- Oxford University researchers propose that a 40% tax on beef and 20% tax on milk could offset the environmental damage caused by production in these industries, The Guardian reported.
- In the first global analysis of the food industry's impact on climate change, this team of researchers concluded that taxes would dissuade consumers from purchasing as much of these products. They predict that a reduction of these purchases would trickle down to reduce production, and thereby carbon emissions.
- The researchers also think the taxes will bring health-related benefits, and feel fewer people purchasing these products could save half a million lives due to healthier diets.
The Oxford researchers looked at a wide range of foods beyond just beef and milk, having also evaluated categories like oils, eggs and different types of grains. The team evaluated how much of a tax would be necessary to offset the category's climate change impact, and then how much that tax might impact consumption.
If there were a tax on sugar, according to The Guardian's research, it would have the lowest projected change in consumption out of 13 categories depicted in a graphic in The Guardian. This suggests that it wouldn't take much of a tax on sugar to offset climate change costs, but also that such a tax isn't likely to have a large impact on consumption.
While voters in several cities weighed in on their ballots' proposed soda taxes Tuesday, this research could turn heads of both proponents and opponents about the efficacy of soda taxes to reduce consumption. However, soda tax supporters in cities like Philadelphia, which passed a tax earlier this year, may have already realized that the health argument can't be easily won. Hence, many proponents have instead framed soda taxes as a fiscal benefit to the local community and government programs instead.
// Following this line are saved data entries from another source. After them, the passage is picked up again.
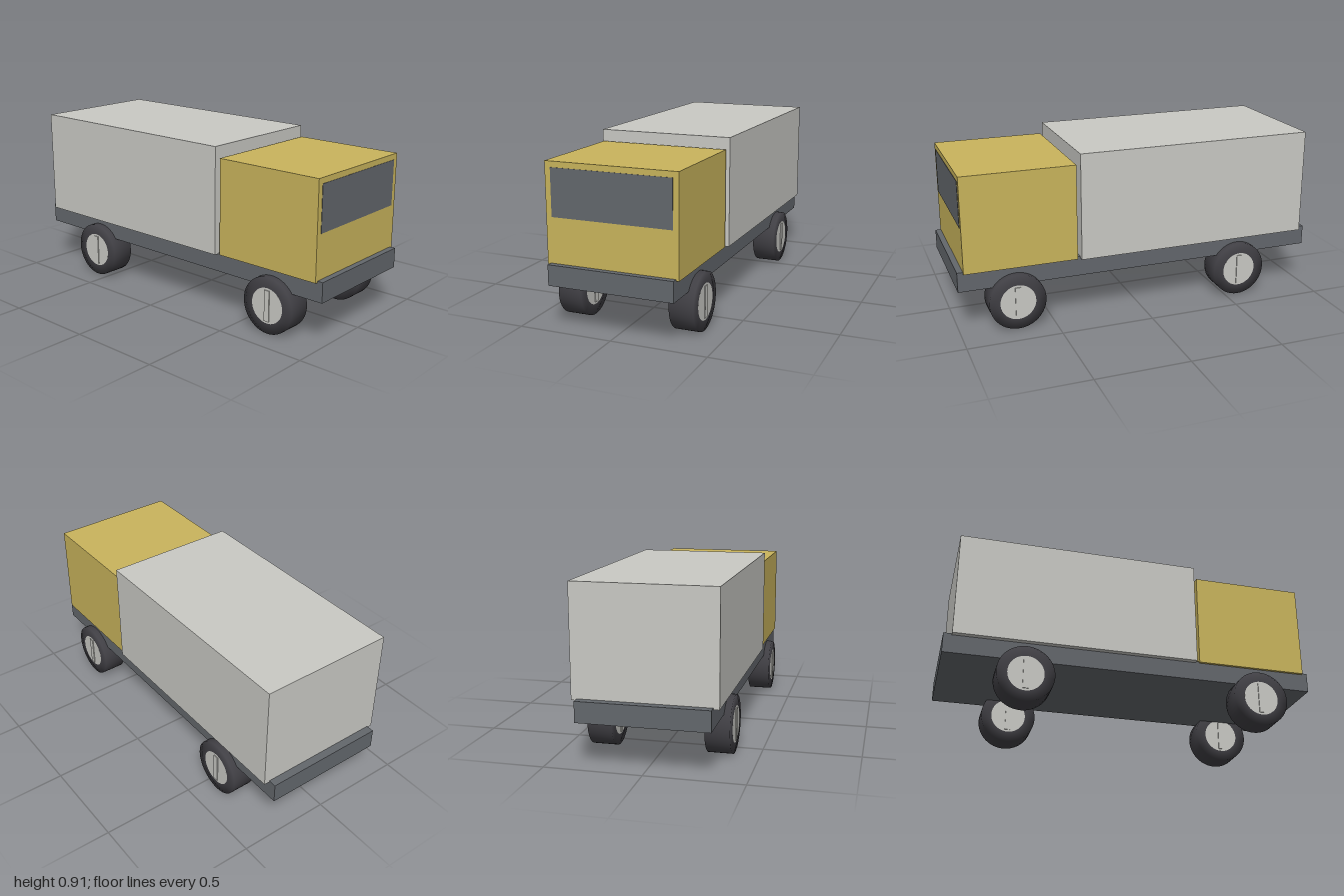
import * as THREE from 'three';

const paint = (name, color) => {
  const m = new THREE.MeshStandardMaterial({ color });
  m.name = name;
  return m;
};

export function createModel() {
  const truck = new THREE.Group();
  truck.name = 'boxTruck';
  const yellow = paint('cabYellow', 0xc9b45c);
  const pale = paint('paleGrey', 0xc9c9c4);
  const slate = paint('slateGrey', 0x63676c);
  const rubber = paint('tyreBlack', 0x403f44);

  // Box given by its lower and upper corners
  const box = (name, mat, [x0, y0, z0], [x1, y1, z1], parent = truck) => {
    const mesh = new THREE.Mesh(new THREE.BoxGeometry(x1 - x0, y1 - y0, z1 - z0), mat);
    mesh.position.set((x0 + x1) / 2, (y0 + y1) / 2, (z0 + z1) / 2);
    mesh.name = name;
    parent.add(mesh);
  };

  // Body
  box('chassis', slate, [-0.333, 0.236, -1], [0.333, 0.343, 1]);
  box('cab', yellow, [-0.348, 0.335, 0.365], [0.348, 0.85, 0.969]);
  box('cargoBox', pale, [-0.363, 0.335, -0.957], [0.363, 0.91, 0.347]);
  box('windscreen', slate, [-0.318, 0.576, 0.966], [0.318, 0.82, 0.971]);

  // Wheels: smooth tyre, hub disc and a raised bar across it
  const tyreProfile = [[0.094, -0.067], [0.151, -0.064], [0.151, 0.064], [0.094, 0.067]]
    .map(([r, h]) => new THREE.Vector2(r, h));
  const tyreGeo = new THREE.LatheGeometry(tyreProfile, 48).rotateZ(Math.PI / 2);
  const hubGeo = new THREE.CylinderGeometry(0.095, 0.095, 0.134, 48).rotateZ(Math.PI / 2);

  for (const [end, z] of [['front', 0.698], ['rear', -0.576]]) {
    for (const [side, s] of [['Left', 1], ['Right', -1]]) {
      const wheel = new THREE.Group();
      wheel.name = `${end}${side}Wheel`;
      const tyre = new THREE.Mesh(tyreGeo, rubber);
      tyre.name = 'tyre';
      const hub = new THREE.Mesh(hubGeo, pale);
      hub.name = 'hub';
      wheel.add(tyre, hub);
      box('hubBar', pale, [-0.072, -0.083, -0.015], [0.072, 0.083, 0.015], wheel);
      wheel.position.set(s * 0.304, 0.151, z);
      truck.add(wheel);
    }
  }
  return truck;
}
Taxes on commodities like beef and milk could cause a much louder uproar among consumers, legislators and health experts alike. High consumption rates, in addition to production after-effects like deforestation and methane emissions from cattle, cause their relatively higher impact on climate change, researchers say.
But consumers, activists and legislators could easily argue that such taxes might disproportionately impact lower-income families. Manufacturers and meat and dairy processors would also likely lobby against such proposed taxes, as they did for soda taxes.